Passports to record teaching career development
Teachers in Wales are to be given more support to develop their careers and improve teaching in the classroom.
The so-called New Deal will reshape how they are trained as their career develops and help them to deliver the new "made in Wales curriculum".
Each of Wales' 37,600 teachers will be given a learning passport by September to record professional development.
Education Minister Huw Lewis said having "high capacity, high skilled professionals" was essential.
Policies for recruiting and developing teachers and other school staff are "underdeveloped," according to a report by the OECD think-tank, looking at schools in Wales last year.
There has been a small improvement in the quality of teaching, which is now good or better in half of schools, says the schools watchdog Estyn in its annual report.
But there are fewer schools where teaching is excellent.
The quality of assessment was also found to be variable in a minority of schools.
Teachers will be offered support but be expected to continually update their skills.
Mr Lewis will visit Brynnau Primary school in Pontyclun, Rhondda Cynon Taf, to highlight its record in developing its staff to benefit pupils.
He said: "We are currently undertaking one of the most ambitious series of educational reforms Wales has ever seen, aimed squarely at improving standards right across the board.
"However we know that excellent teaching and leadership is crucial to the learner experience and to our ongoing work of raising outcomes for all learners at all levels."

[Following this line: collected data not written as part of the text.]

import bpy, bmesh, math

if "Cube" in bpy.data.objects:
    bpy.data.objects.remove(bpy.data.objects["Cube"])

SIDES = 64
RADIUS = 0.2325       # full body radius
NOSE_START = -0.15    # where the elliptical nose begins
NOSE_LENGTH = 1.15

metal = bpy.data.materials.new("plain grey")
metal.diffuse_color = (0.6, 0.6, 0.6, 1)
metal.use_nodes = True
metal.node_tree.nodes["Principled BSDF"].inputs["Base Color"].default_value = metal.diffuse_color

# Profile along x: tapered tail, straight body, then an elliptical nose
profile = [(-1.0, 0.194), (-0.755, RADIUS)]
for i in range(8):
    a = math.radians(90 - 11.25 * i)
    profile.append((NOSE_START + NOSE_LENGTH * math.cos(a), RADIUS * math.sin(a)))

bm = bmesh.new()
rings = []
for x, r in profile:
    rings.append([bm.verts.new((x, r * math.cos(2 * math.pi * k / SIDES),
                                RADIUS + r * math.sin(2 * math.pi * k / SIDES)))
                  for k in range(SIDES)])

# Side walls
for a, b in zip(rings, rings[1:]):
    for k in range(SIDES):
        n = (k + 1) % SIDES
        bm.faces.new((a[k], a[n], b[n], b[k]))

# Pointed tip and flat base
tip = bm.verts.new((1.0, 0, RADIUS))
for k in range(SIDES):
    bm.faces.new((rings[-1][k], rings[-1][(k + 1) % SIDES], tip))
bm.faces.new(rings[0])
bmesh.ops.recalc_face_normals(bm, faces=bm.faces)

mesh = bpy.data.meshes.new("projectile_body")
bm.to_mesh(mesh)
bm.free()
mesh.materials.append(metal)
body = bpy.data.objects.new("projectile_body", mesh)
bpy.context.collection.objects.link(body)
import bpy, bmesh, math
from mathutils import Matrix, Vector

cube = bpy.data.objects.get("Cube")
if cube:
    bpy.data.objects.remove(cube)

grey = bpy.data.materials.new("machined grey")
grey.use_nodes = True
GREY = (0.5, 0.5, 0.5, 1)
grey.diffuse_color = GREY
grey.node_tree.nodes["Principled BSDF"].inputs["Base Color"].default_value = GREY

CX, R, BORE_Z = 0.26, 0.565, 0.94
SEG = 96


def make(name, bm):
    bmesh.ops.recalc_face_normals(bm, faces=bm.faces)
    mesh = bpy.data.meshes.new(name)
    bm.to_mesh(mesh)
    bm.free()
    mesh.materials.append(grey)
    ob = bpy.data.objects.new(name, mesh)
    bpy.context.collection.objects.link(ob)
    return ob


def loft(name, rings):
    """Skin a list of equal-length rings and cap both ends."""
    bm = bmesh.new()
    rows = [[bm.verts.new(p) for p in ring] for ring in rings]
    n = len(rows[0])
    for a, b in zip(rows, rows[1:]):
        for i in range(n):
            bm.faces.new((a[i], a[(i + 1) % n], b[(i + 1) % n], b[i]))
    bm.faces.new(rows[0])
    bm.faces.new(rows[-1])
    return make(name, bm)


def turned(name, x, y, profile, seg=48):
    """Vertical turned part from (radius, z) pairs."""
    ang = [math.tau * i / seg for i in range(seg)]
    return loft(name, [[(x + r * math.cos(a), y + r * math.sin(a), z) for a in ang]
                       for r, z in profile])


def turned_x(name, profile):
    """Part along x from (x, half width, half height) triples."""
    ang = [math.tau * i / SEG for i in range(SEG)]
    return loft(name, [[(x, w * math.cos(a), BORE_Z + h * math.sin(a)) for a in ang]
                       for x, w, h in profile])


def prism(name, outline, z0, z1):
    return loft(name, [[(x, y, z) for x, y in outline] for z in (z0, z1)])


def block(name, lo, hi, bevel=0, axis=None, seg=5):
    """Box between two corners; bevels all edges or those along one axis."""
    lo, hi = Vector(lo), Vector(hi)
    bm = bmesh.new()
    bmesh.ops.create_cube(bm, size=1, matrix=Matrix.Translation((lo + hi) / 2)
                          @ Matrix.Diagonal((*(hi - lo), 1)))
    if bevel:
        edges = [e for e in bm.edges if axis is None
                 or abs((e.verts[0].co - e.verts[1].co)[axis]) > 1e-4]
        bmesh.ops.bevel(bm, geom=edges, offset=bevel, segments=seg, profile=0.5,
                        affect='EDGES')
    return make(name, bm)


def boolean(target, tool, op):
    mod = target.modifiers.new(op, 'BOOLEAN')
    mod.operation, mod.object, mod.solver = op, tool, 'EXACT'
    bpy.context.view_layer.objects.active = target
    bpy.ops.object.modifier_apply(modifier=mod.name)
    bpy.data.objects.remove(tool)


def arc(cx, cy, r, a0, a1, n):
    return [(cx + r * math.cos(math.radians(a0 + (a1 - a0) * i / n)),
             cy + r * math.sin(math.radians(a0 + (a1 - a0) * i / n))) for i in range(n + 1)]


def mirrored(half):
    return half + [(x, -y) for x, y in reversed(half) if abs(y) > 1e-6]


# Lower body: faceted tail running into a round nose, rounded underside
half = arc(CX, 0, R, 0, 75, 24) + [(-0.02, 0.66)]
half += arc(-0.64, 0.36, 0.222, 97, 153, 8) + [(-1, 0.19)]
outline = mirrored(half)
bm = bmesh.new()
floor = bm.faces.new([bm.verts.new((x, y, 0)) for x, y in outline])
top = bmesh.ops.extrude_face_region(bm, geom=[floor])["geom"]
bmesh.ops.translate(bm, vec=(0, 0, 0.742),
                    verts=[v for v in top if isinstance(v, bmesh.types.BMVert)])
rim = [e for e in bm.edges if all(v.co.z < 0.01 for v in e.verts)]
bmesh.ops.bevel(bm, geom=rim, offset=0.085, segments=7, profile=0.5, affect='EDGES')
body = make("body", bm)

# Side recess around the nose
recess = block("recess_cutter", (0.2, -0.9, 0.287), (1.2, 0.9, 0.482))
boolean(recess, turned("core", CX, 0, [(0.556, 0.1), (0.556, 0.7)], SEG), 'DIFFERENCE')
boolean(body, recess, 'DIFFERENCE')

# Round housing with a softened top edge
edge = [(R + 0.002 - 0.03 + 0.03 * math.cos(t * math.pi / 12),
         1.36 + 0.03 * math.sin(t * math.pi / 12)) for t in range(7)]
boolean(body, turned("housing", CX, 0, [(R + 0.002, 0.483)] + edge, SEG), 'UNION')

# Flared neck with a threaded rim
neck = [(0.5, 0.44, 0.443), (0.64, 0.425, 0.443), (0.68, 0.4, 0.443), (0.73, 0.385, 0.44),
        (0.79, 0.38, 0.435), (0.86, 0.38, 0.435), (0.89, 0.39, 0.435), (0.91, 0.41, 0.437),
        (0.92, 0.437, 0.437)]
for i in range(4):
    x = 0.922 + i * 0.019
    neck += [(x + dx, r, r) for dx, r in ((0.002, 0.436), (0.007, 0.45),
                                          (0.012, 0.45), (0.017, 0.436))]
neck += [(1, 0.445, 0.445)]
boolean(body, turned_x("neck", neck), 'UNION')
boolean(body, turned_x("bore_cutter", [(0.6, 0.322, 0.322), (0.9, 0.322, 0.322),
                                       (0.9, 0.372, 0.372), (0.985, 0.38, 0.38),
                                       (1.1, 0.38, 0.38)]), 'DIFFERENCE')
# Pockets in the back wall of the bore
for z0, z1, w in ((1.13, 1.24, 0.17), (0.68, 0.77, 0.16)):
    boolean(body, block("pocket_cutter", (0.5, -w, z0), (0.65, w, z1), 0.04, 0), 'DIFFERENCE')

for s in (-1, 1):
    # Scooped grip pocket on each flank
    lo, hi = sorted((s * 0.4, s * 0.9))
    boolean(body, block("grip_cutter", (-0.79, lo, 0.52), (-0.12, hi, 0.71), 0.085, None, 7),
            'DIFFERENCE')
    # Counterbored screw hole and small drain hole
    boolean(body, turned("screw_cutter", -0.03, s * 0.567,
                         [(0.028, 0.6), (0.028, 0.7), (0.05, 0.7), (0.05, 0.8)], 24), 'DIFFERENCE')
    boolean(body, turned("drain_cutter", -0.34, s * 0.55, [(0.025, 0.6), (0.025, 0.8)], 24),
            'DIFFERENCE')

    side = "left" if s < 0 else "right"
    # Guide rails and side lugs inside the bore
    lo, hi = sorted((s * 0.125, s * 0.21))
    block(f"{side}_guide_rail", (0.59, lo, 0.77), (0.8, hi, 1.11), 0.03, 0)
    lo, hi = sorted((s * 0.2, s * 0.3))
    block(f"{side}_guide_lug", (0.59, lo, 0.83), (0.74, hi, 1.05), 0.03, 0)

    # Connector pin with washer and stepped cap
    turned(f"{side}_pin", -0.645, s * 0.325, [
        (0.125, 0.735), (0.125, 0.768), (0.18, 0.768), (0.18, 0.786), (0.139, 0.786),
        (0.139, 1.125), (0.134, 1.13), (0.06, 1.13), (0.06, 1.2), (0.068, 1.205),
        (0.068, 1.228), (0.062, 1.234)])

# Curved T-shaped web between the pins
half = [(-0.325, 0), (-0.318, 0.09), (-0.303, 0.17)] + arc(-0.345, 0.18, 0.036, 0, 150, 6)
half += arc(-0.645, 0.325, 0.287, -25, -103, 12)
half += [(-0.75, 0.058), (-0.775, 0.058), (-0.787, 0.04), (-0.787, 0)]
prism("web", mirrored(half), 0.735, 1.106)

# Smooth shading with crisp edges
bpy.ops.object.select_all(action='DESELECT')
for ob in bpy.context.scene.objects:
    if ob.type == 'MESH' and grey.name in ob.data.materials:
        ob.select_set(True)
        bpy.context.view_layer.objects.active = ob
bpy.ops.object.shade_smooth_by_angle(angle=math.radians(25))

He added that "the quality of the professional at the chalk face has a huge impact on the quality of teaching and learning".